  9. Assign each group a public area of the school grounds or community. (The teacher should check all areas first to be sure that it is an area that needs some attention. Areas might include public areas of the school or community that need to be “adopted” for “clean up activity,” school or community areas that might need to have repairs made to equipment. Clean up plans should be coordinated with the appropriate school and/or community authorities.

  10. Explain to the learners that in order to have an effective project they will need to develop a plan. Using worksheet Plan for Improving a Public Area (See Handout One) learners will develop a plan designed to improve the area that they have been assigned.

  11. Day Two:

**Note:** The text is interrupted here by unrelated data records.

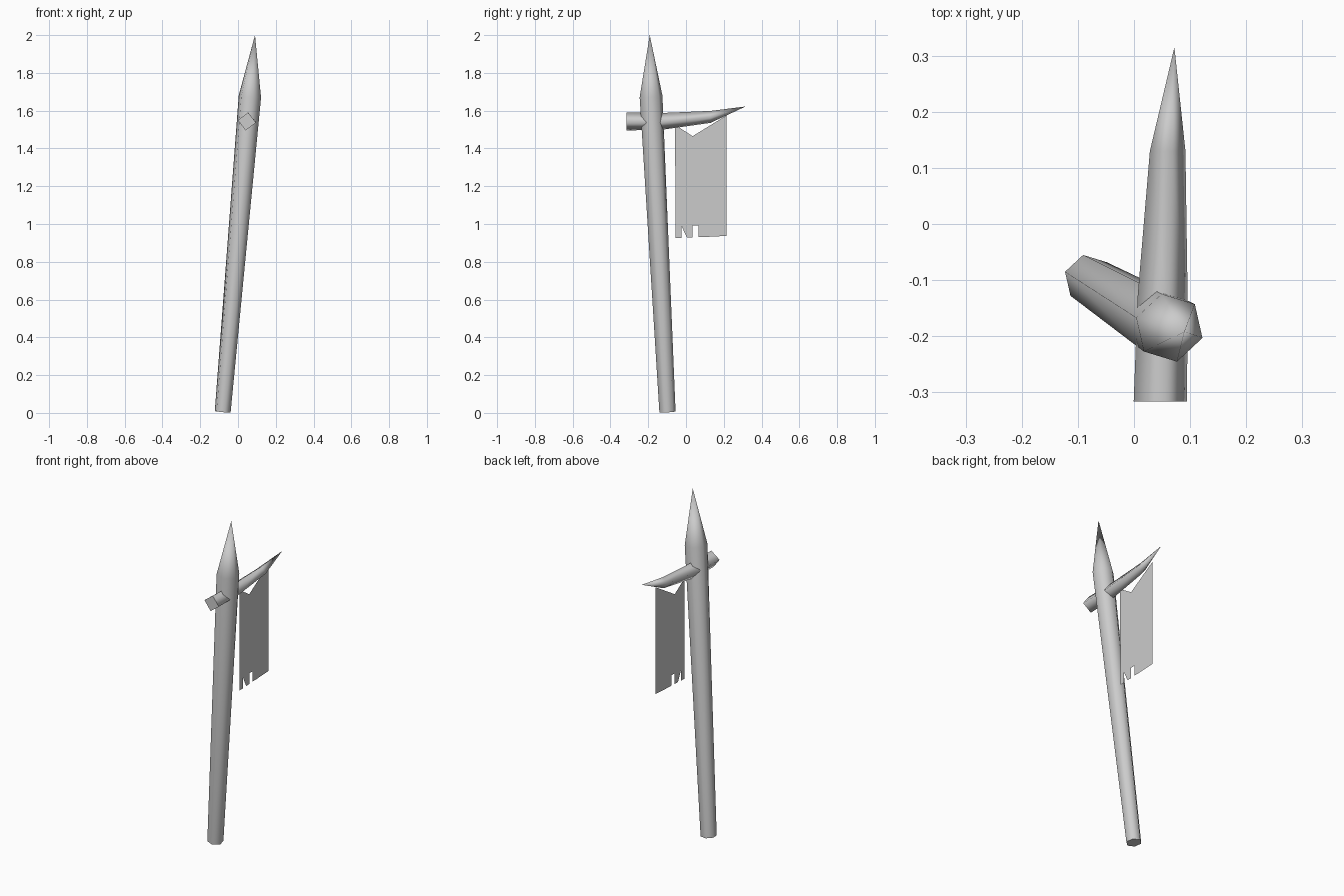
import bpy, bmesh
from math import cos, sin, radians
from mathutils import Vector

cube = bpy.data.objects.get("Cube")
if cube:
    bpy.data.objects.remove(cube)

grey = bpy.data.materials.new("plain_grey")
grey.use_nodes = True
tone = (0.6, 0.6, 0.6, 1)
grey.diffuse_color = tone
grey.node_tree.nodes["Principled BSDF"].inputs["Base Color"].default_value = tone


def finish(name, bm):
    mesh = bpy.data.meshes.new(name)
    bm.to_mesh(mesh)
    bm.free()
    mesh.materials.append(grey)
    obj = bpy.data.objects.new(name, mesh)
    bpy.context.scene.collection.objects.link(obj)
    return obj


def spike(name, sides, stations, tip, u, v, phase):
    """Smooth tapered shaft through (centre, radius) rings, ending in a point."""
    bm = bmesh.new()
    rings = []
    for centre, radius in stations:
        ring = []
        for i in range(sides):
            a = radians(phase + i * 360 / sides)
            ring.append(bm.verts.new(Vector(centre) + radius * (cos(a) * u + sin(a) * v)))
        rings.append(ring)
    point = bm.verts.new(tip)
    for i in range(sides):
        j = (i + 1) % sides
        for low, high in zip(rings, rings[1:]):
            bm.faces.new((low[i], low[j], high[j], high[i]))
        bm.faces.new((rings[-1][i], rings[-1][j], point))
    for face in bm.faces:
        face.smooth = True
    # flat butt end with a crisp rim
    cap = bm.faces.new(rings[0][::-1])
    for edge in cap.edges:
        edge.smooth = False
    bmesh.ops.recalc_face_normals(bm, faces=bm.faces)
    return finish(name, bm)


# Leaning six-sided pole, its rings square to its own axis
base, shoulder = Vector((-0.081, -0.098, 0.006)), Vector((0.063, -0.185, 1.675))
axis = (shoulder - base).normalized()
across = Vector((0, 1, 0)).cross(axis).normalized()
spike("pole", 6, [(base, 0.044), (shoulder, 0.062)], (0.09, -0.192, 2.0),
      across, axis.cross(across), 43)

# Four-sided crossbar with an upturned pointed end
spike("crossbar", 4,
      [((0.047, -0.316, 1.543), 0.048), ((0.051, -0.13, 1.543), 0.045),
       ((0.06, 0.13, 1.567), 0.032)],
      (0.072, 0.315, 1.622), Vector((1, 0, 0)), Vector((0, 0, 1)), -8)

# Hanging cloth: sagging top edge and a hem cut into five tabs
left, right, tabs = -0.055, 0.215, 5
step = (right - left) / (2 * tabs - 1)
outline = [(right, 1.575), (0.125, 1.475), (0.035, 1.465), (-0.058, 1.525)]
for k in range(tabs):
    y = left + 2 * k * step
    hem = 0.925 + 0.003 * k
    if k:
        outline.append((y, 0.992))
    outline += [(y, hem), (y + step, hem)]
    if k < tabs - 1:
        outline.append((y + step, 0.992))
bm = bmesh.new()
cloth = bm.faces.new([bm.verts.new((0.05, y, z)) for y, z in outline])
bmesh.ops.triangulate(bm, faces=[cloth])
finish("banner_cloth", bm)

  12. Discuss safety procedures for the clean-up with the learners. (staying with their group, using the plastic gloves supplied, not touching any hazardous waste products such as broken glass or syringes mark these items for an adult to clean up). All groups should have trash bags and plastic gloves. These can usually be obtained through the school’s food services or purchased in grocery stores. Environmental nonprofit organizations may also provide these supplies.

  13. Travel to the clean-up area(s) and do the clean-up as planned

  14. Day Three:

  15. Allow the learners to share what they have done to improve the area that they were assigned.

  16. Guide them to the understanding that it is everyone’s civic responsibility to help take care of public areas. (Picking up trash when they are in a park, telling someone if equipment is broken so that it isn’t a hazard to others, advocating for others to take responsibility, etc.)

  17. Allow learners to begin their letters to next year’s learners in the class (see Assessment). They should include information about the activity, what the next class can do the following year to improve the activity, what were the best parts of the activity and how they were behaving as stewards of the land. Letters that are not completed in this class period should be continued for homework and returned the next day or class period.


Reflection: Learners are to participate in reflection discussion after the service is completed. Evaluation: Learners will write individual letters to the learners in next year's class about their activity and tell them what to do next year to improve the activity and what the best parts of this unit were. Celebration: Learners may create invitations to parents/guardians or other classes to view what was done to demonstrate good stewardship of the “land” (public areas). If return travel to these areas is difficult, a before/after slide presentation may be done.

Cross Curriculum 

The learners will develop and implement a plan for taking care of a public area of the school or community. Learners will reflect on the project at the conclusion of the service learning activity.

Philanthropy Framework

  1. Strand PHIL.I Definitions of Philanthropy
    1. Standard DP 01. Define Philanthropy
      1. Benchmark E.1 Define philanthropy as the giving and sharing of time, talent, or treasure intended for the common good.
      2. Benchmark E.3 Recognize that citizens have a responsibility for the common good as defined by democratic principles.
    2. Standard DP 02. Roles of Government, Business, and Philanthropy
      1. Benchmark E.6 Explain why acting philanthropically is good for the community, state, nation, or world.
  2. Strand PHIL.II Philanthropy and Civil Society
    1. Standard PCS 03. Philanthropy and Economics
      1. Benchmark E.9 Identify the "commons" in the school and neighborhood.
  3. Strand PHIL.IV Volunteering and Service
    1. Standard VS 01. Needs Assessment
      1. Benchmark E.1 Identify a need in the school, local community, state, nation, or world.
    2. Standard VS 04. Raising Private Resources
      1. Benchmark E.3 Describe a service plan.
    3. Standard VS 05. Integrating the Service Experience into Learning
      1. Benchmark E.2 Evaluate progress on the service-learning project before, during, and after the project.